> **Input data**:
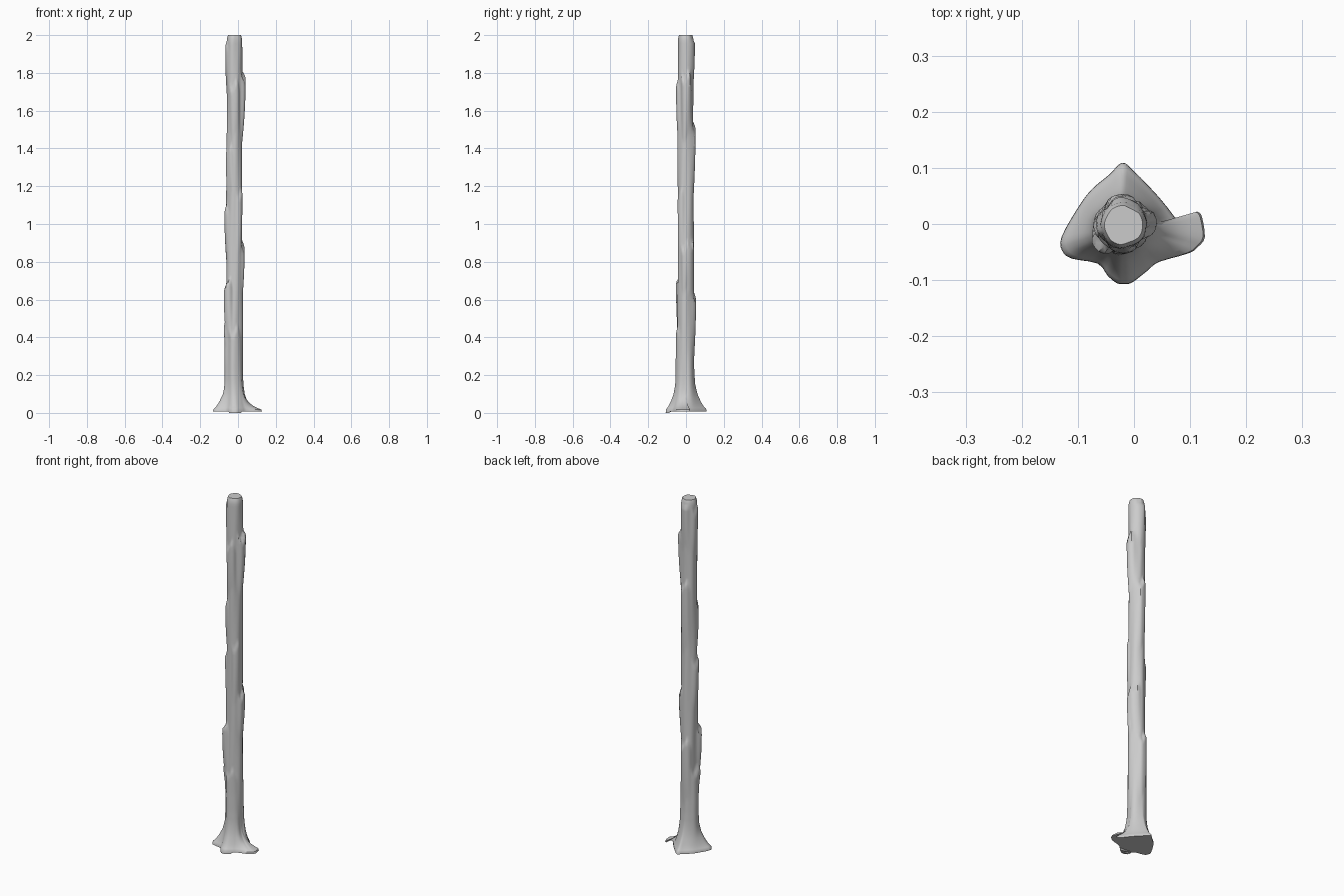
import bpy, bmesh, math, random
from mathutils import Vector

if "Cube" in bpy.data.objects:
    bpy.data.objects.remove(bpy.data.objects["Cube"])

random.seed(4)
CX, CY = -0.019, -0.002

# footprint of the flared roots, counter-clockwise from the front root
FOOT = [(-.018, -.108), (-.003, -.105), (.024, -.084), (.045, -.068), (.099, -.053), (.117, -.041),
        (.129, -.024), (.124, .012), (.117, .022), (.110, .018), (.108, -.011),
        (.095, -.009), (.081, .003), (.045, .048), (-.003, .098), (-.022, .110),
        (-.044, .089), (-.076, .062), (-.100, .030), (-.130, -.023),
        (-.129, -.048), (-.112, -.062), (-.065, -.071), (-.047, -.093), (-.031, -.106)]

# bark slabs: angle (deg), top z, length, thickness, angular width (deg)
SLABS = [(5, 1.77, .32, .017, 35), (180, 1.93, .22, .008, 40), (0, .87, .22, .011, 30),
         (185, 1.06, .25, .010, 35), (222, .67, .30, .020, 28), (225, 1.38, .22, .009, 30),
         (90, 1.50, .36, .013, 32), (95, .60, .32, .012, 35), (270, 1.72, .25, .009, 35),
         (175, .44, .34, .011, 35), (45, .88, .25, .010, 25), (80, 1.97, .25, .008, 40),
         (275, .42, .4, .007, 40), (315, 1.15, .3, .006, 28)]

# root flare strength by height
FLARE = [(0, 1), (.018, .97), (.035, .75), (.06, .53), (.10, .27), (.15, .10), (.22, .03), (.32, 0), (9, 0)]


def lerp_table(table, z):
    for (a, va), (b, vb) in zip(table, table[1:]):
        if z <= b:
            return va + (vb - va) * (z - a) / (b - a)


def subdivide(points, k=3):
    out, n = [], len(points)
    for i in range(n):
        p0, p1, p2, p3 = (Vector(points[(i + d) % n]) for d in (-1, 0, 1, 2))
        for s in range(k):
            t = s / k
            out.append(.5 * (2 * p1 + (p2 - p0) * t + (2 * p0 - 5 * p1 + 4 * p2 - p3) * t * t
                             + (3 * p1 - p0 - 3 * p2 + p3) * t ** 3))
    return out


foot = subdivide(FOOT)
angles = sorted((math.atan2(p.y - CY, p.x - CX) + math.pi / 2 + .03) % (2 * math.pi) for p in foot)
angles = [a - math.pi / 2 - .03 for a in angles]


def trunk_radius(a, z):
    r = .041 + .004 * max(0, 1 - z / 1.2)
    r += .0012 * math.sin(3 * a + 4 * z) + .001 * math.sin(5 * a - 7 * z)
    for deg, top, length, thick, width in SLABS:
        d = math.atan2(math.sin(a - math.radians(deg)), math.cos(a - math.radians(deg)))
        side = math.exp(-(d / math.radians(width)) ** 4)
        edge = top + .02 * math.sin(6 * d)
        if z < edge:
            u = (edge - z) / length
            side *= max(0, 1 - u * u) if u < 1 else 0
        else:
            side *= max(0, 1 - (z - edge) / .025)
        r += thick * side
    if z > 1.965:
        r = min(r, .042) - .007 * ((z - 1.965) / .035) ** 2
    return r


# trunk with roots: rings lofted from footprint to round top
heights = [.008, .018, .027, .036, .048, .062, .08, .1, .125, .15, .18]
heights += [.2 + i * 1.74 / 105 for i in range(106)] + [1.955, 1.97, 1.982, 1.992, 2.0]
bm = bmesh.new()
rings = []
for z in heights:
    w = lerp_table(FLARE, z)
    ring = []
    for p, a in zip(foot, angles):
        r = trunk_radius(a, z)
        c = Vector((CX + r * math.cos(a), CY + r * math.sin(a)))
        # thin right-hand root sinks to the ground faster than the others
        k = 1 + 1.0 * max(0, min(1, (p.x - .06) / .06))
        q = c.lerp(p, w ** k)
        zz = z
        if z < .01:
            zz = .008 if p.y > -.09 else 0
        ring.append(bm.verts.new((q.x, q.y, zz)))
    rings.append(ring)
n = len(foot)
for lo, hi in zip(rings, rings[1:]):
    for i in range(n):
        j = (i + 1) % n
        bm.faces.new((lo[i], lo[j], hi[j], hi[i]))
bm.faces.new(rings[-1])
bm.faces.new(rings[0][::-1])
bmesh.ops.triangulate(bm, faces=[f for f in bm.faces if len(f.verts) > 4])
bmesh.ops.recalc_face_normals(bm, faces=bm.faces)
mesh = bpy.data.meshes.new("tree_trunk")
bm.to_mesh(mesh)
bm.free()
trunk = bpy.data.objects.new("tree_trunk", mesh)
bpy.context.collection.objects.link(trunk)
bpy.context.view_layer.objects.active = trunk
trunk.select_set(True)
bpy.ops.object.shade_smooth_by_angle(angle=math.radians(40))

> **Activity**: Output exactly the lines from the first line of the records through the line containing "# footprint of". Leave out every picture.

> **Task response**:
import bpy, bmesh, math, random
from mathutils import Vector

if "Cube" in bpy.data.objects:
    bpy.data.objects.remove(bpy.data.objects["Cube"])

random.seed(4)
CX, CY = -0.019, -0.002

# footprint of the flared roots, counter-clockwise from the front root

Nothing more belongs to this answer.